(Saved entries)
*** Begin section ***

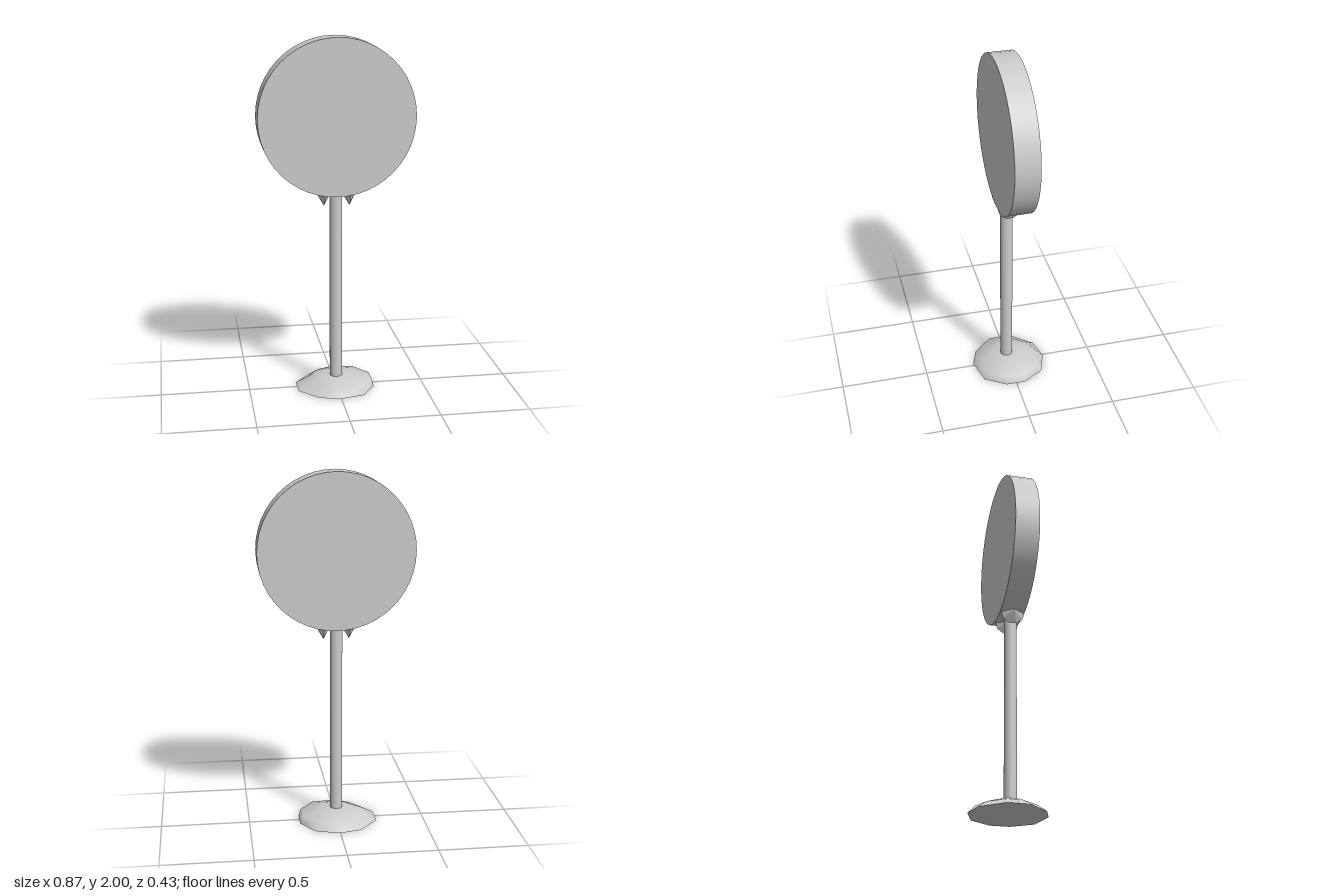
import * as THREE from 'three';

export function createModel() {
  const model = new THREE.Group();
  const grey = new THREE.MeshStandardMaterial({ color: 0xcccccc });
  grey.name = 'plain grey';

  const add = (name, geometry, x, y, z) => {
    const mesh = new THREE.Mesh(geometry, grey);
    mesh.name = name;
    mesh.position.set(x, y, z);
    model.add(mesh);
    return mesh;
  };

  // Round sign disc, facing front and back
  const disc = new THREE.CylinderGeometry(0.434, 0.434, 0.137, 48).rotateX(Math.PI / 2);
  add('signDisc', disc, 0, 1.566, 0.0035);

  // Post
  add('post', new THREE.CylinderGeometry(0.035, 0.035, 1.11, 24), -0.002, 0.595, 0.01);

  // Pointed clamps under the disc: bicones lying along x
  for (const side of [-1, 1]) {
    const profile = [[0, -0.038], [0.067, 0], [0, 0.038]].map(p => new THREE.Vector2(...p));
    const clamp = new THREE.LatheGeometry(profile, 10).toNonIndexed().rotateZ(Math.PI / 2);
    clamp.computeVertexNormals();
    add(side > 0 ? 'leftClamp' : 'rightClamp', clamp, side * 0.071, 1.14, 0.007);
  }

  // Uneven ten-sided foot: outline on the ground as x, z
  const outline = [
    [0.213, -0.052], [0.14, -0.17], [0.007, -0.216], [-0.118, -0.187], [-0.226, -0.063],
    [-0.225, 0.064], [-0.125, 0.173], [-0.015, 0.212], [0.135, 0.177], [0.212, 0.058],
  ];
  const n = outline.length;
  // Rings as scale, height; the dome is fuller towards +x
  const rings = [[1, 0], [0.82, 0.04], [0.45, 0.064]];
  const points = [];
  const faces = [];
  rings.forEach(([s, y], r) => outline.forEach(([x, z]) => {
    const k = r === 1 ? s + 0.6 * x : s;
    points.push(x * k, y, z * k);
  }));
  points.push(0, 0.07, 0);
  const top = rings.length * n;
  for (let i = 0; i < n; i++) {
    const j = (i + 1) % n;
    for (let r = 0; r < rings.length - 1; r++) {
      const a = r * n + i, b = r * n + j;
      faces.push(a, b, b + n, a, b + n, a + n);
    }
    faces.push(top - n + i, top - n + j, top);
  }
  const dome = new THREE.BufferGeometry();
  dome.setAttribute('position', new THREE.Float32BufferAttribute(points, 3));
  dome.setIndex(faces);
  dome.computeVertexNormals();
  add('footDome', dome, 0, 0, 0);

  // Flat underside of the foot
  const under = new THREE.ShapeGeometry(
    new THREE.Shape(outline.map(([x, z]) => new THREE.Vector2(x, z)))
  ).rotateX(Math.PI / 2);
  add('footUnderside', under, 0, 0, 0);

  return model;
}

*** End section ***
*** Begin section ***

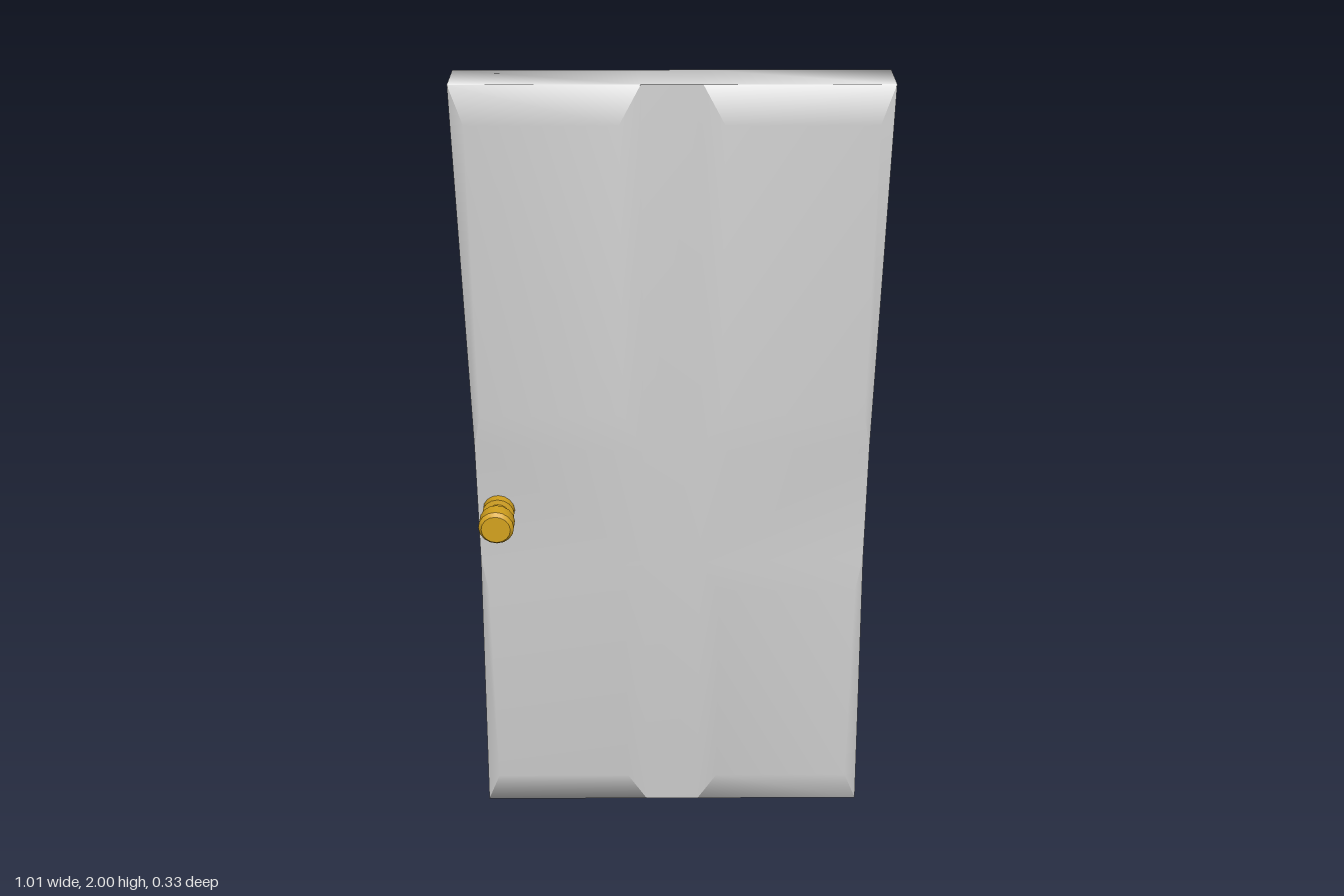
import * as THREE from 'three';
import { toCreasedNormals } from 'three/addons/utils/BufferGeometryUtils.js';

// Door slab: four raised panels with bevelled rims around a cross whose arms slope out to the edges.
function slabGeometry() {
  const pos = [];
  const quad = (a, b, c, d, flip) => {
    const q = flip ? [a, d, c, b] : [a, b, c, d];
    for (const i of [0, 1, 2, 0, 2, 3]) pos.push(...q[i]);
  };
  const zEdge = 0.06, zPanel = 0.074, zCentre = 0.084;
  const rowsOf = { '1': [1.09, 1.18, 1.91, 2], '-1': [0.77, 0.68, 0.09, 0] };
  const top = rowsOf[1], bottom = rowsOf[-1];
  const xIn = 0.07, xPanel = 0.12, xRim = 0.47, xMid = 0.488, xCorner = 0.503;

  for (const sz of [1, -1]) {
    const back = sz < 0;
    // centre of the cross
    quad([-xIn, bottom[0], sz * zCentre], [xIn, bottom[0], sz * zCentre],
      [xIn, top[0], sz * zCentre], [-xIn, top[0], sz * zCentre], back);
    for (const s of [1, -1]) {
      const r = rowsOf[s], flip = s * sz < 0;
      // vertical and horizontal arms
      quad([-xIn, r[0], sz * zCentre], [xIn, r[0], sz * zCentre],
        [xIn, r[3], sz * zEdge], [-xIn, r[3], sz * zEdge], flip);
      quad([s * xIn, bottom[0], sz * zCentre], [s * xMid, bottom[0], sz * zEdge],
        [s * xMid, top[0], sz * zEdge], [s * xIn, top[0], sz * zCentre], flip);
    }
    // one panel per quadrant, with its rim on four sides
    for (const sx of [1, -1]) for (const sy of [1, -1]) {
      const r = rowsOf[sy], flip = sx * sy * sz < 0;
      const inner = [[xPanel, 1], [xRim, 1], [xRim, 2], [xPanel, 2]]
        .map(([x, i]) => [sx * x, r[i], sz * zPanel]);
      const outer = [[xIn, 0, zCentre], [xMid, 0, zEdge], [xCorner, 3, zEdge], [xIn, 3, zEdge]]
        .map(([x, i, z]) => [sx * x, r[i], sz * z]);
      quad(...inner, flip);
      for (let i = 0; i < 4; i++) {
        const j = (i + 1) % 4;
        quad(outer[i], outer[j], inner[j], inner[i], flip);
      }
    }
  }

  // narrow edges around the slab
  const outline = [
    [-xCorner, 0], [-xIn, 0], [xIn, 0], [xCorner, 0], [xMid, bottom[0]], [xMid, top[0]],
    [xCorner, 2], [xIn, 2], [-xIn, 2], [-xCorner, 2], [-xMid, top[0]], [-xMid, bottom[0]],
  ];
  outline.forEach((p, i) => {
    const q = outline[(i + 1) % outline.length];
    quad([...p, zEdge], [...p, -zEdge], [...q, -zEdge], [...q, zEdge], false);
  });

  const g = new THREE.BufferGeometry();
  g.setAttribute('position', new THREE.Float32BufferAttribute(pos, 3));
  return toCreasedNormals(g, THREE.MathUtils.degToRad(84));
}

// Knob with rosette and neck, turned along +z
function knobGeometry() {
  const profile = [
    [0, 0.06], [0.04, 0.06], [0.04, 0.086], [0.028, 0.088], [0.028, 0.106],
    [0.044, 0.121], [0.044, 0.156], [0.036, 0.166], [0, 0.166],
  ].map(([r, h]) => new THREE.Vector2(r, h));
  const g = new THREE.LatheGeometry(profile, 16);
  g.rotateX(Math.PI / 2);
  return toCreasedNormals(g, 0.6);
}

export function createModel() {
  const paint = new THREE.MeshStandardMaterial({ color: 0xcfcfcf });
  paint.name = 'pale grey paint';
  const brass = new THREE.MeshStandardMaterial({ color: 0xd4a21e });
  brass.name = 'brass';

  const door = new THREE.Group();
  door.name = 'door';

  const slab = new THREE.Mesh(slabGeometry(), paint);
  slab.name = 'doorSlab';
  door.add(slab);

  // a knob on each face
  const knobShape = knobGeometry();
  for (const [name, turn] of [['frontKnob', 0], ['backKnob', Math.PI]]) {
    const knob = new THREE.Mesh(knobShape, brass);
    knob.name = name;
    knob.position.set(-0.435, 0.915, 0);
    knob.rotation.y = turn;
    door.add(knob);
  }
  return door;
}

*** End section ***
*** Begin section ***

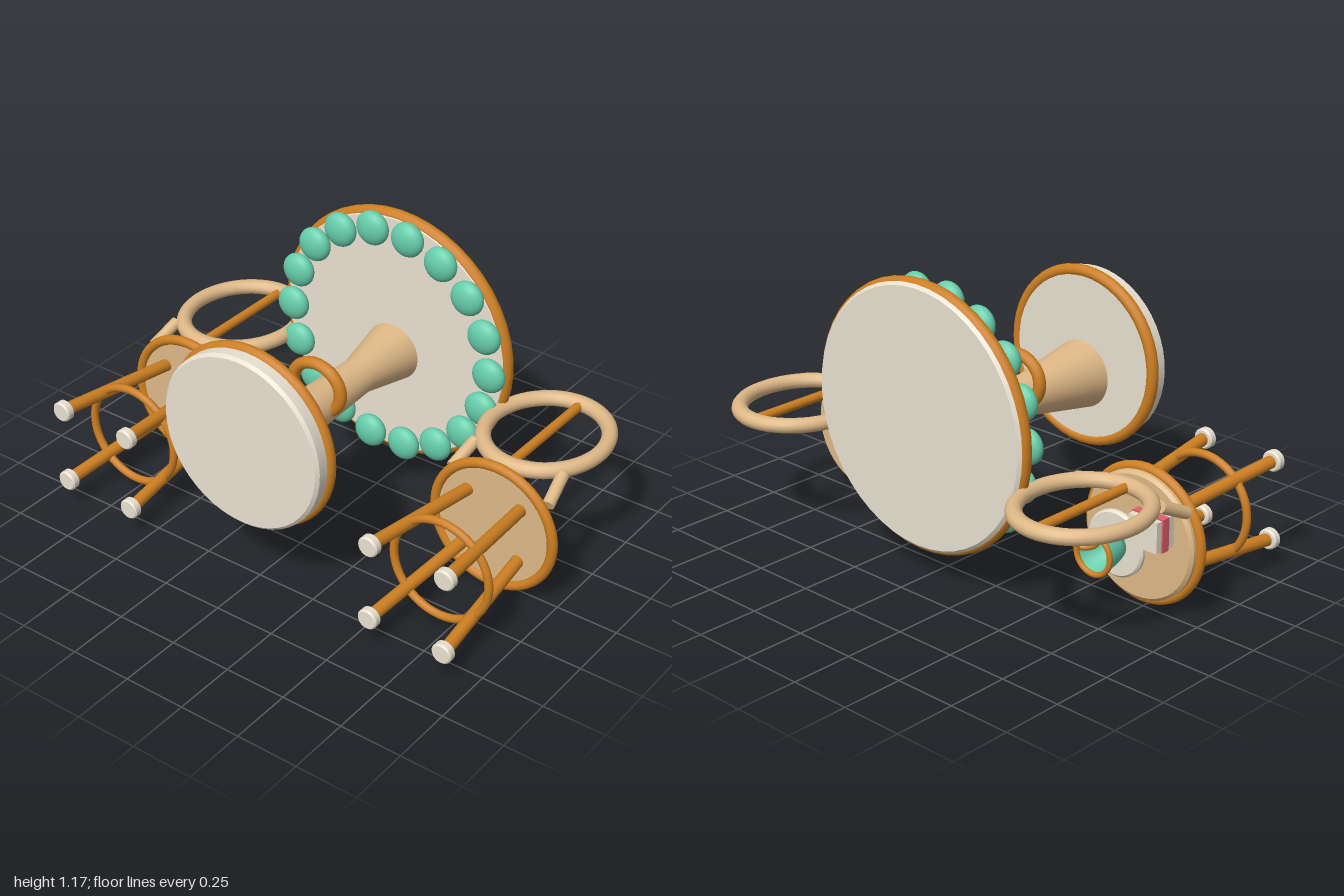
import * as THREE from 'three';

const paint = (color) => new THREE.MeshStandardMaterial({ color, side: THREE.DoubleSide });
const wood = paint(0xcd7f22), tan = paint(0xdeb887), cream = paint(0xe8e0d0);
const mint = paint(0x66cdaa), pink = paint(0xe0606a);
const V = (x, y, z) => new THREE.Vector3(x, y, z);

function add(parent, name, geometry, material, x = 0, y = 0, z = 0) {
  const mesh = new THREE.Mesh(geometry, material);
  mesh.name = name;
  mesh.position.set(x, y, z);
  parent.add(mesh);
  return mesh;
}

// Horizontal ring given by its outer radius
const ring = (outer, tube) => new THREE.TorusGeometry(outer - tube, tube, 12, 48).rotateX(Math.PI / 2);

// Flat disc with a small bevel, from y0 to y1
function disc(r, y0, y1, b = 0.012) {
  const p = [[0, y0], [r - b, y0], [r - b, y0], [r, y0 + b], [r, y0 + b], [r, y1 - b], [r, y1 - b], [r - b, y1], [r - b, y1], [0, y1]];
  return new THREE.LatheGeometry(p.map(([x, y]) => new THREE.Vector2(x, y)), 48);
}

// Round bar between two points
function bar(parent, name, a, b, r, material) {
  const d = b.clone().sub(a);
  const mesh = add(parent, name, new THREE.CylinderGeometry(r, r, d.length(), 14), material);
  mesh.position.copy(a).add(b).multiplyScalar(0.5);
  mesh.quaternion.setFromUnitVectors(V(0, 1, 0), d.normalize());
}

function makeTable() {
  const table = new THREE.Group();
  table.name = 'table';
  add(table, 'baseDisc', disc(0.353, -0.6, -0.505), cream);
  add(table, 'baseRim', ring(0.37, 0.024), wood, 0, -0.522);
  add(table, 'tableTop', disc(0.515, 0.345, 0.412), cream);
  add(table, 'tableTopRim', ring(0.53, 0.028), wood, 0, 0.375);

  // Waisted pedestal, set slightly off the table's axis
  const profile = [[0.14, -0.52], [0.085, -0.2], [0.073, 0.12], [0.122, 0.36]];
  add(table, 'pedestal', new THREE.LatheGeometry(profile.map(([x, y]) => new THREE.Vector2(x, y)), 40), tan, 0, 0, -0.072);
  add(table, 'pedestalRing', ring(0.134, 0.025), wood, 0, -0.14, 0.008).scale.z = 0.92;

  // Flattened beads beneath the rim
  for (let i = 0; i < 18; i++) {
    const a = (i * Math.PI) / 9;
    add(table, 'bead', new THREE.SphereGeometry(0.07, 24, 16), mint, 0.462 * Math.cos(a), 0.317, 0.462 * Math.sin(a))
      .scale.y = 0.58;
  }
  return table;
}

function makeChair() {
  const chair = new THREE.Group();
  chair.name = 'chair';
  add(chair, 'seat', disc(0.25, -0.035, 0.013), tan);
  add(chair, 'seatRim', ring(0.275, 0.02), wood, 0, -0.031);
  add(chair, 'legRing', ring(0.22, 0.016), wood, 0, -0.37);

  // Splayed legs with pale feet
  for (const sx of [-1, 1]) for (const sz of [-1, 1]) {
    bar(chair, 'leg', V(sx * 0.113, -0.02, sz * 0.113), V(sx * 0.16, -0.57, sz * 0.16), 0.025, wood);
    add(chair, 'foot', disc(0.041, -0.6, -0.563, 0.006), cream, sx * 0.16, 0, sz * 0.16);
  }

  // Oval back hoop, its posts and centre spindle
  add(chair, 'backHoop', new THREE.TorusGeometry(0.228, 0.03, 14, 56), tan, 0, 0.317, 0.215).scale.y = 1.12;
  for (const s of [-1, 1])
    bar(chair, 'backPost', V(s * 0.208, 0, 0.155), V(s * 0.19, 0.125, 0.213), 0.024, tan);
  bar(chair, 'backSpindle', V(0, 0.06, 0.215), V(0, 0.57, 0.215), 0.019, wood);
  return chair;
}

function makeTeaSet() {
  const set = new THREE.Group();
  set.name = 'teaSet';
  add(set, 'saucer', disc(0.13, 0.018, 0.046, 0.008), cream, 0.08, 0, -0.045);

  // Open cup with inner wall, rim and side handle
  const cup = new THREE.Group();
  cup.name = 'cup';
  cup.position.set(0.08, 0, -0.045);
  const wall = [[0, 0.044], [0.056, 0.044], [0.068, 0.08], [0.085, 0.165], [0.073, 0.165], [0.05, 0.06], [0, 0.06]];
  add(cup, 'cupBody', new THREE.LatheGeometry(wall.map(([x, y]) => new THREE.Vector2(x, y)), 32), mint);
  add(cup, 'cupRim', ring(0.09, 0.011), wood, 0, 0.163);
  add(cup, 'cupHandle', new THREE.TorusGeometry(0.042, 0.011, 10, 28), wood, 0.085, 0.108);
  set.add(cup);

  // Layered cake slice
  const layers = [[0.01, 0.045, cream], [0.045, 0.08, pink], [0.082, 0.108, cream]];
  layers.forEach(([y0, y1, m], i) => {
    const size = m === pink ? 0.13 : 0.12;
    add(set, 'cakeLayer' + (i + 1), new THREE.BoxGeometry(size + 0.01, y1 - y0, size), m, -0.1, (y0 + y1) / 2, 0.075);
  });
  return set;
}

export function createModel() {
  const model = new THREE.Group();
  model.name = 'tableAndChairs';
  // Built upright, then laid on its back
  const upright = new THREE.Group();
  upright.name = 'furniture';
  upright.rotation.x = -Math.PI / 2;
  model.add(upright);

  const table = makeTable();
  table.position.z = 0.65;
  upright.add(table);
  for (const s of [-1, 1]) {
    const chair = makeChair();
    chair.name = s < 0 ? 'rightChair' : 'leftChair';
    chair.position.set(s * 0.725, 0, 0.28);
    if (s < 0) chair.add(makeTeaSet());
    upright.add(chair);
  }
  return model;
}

*** End section ***

[EXERCISE GOAL] Reproduce only the lines above spanning from the line containing "for (const i" through the line containing "const g = new THREE.BufferGeometry();", word for word.

[OUTPUT FOR THIS TASK]
    for (const i of [0, 1, 2, 0, 2, 3]) pos.push(...q[i]);
  };
  const zEdge = 0.06, zPanel = 0.074, zCentre = 0.084;
  const rowsOf = { '1': [1.09, 1.18, 1.91, 2], '-1': [0.77, 0.68, 0.09, 0] };
  const top = rowsOf[1], bottom = rowsOf[-1];
  const xIn = 0.07, xPanel = 0.12, xRim = 0.47, xMid = 0.488, xCorner = 0.503;

  for (const sz of [1, -1]) {
    const back = sz < 0;
    // centre of the cross
    quad([-xIn, bottom[0], sz * zCentre], [xIn, bottom[0], sz * zCentre],
      [xIn, top[0], sz * zCentre], [-xIn, top[0], sz * zCentre], back);
    for (const s of [1, -1]) {
      const r = rowsOf[s], flip = s * sz < 0;
      // vertical and horizontal arms
      quad([-xIn, r[0], sz * zCentre], [xIn, r[0], sz * zCentre],
        [xIn, r[3], sz * zEdge], [-xIn, r[3], sz * zEdge], flip);
      quad([s * xIn, bottom[0], sz * zCentre], [s * xMid, bottom[0], sz * zEdge],
        [s * xMid, top[0], sz * zEdge], [s * xIn, top[0], sz * zCentre], flip);
    }
    // one panel per quadrant, with its rim on four sides
    for (const sx of [1, -1]) for (const sy of [1, -1]) {
      const r = rowsOf[sy], flip = sx * sy * sz < 0;
      const inner = [[xPanel, 1], [xRim, 1], [xRim, 2], [xPanel, 2]]
        .map(([x, i]) => [sx * x, r[i], sz * zPanel]);
      const outer = [[xIn, 0, zCentre], [xMid, 0, zEdge], [xCorner, 3, zEdge], [xIn, 3, zEdge]]
        .map(([x, i, z]) => [sx * x, r[i], sz * z]);
      quad(...inner, flip);
      for (let i = 0; i < 4; i++) {
        const j = (i + 1) % 4;
        quad(outer[i], outer[j], inner[j], inner[i], flip);
      }
    }
  }

  // narrow edges around the slab
  const outline = [
    [-xCorner, 0], [-xIn, 0], [xIn, 0], [xCorner, 0], [xMid, bottom[0]], [xMid, top[0]],
    [xCorner, 2], [xIn, 2], [-xIn, 2], [-xCorner, 2], [-xMid, top[0]], [-xMid, bottom[0]],
  ];
  outline.forEach((p, i) => {
    const q = outline[(i + 1) % outline.length];
    quad([...p, zEdge], [...p, -zEdge], [...q, -zEdge], [...q, zEdge], false);
  });

  const g = new THREE.BufferGeometry();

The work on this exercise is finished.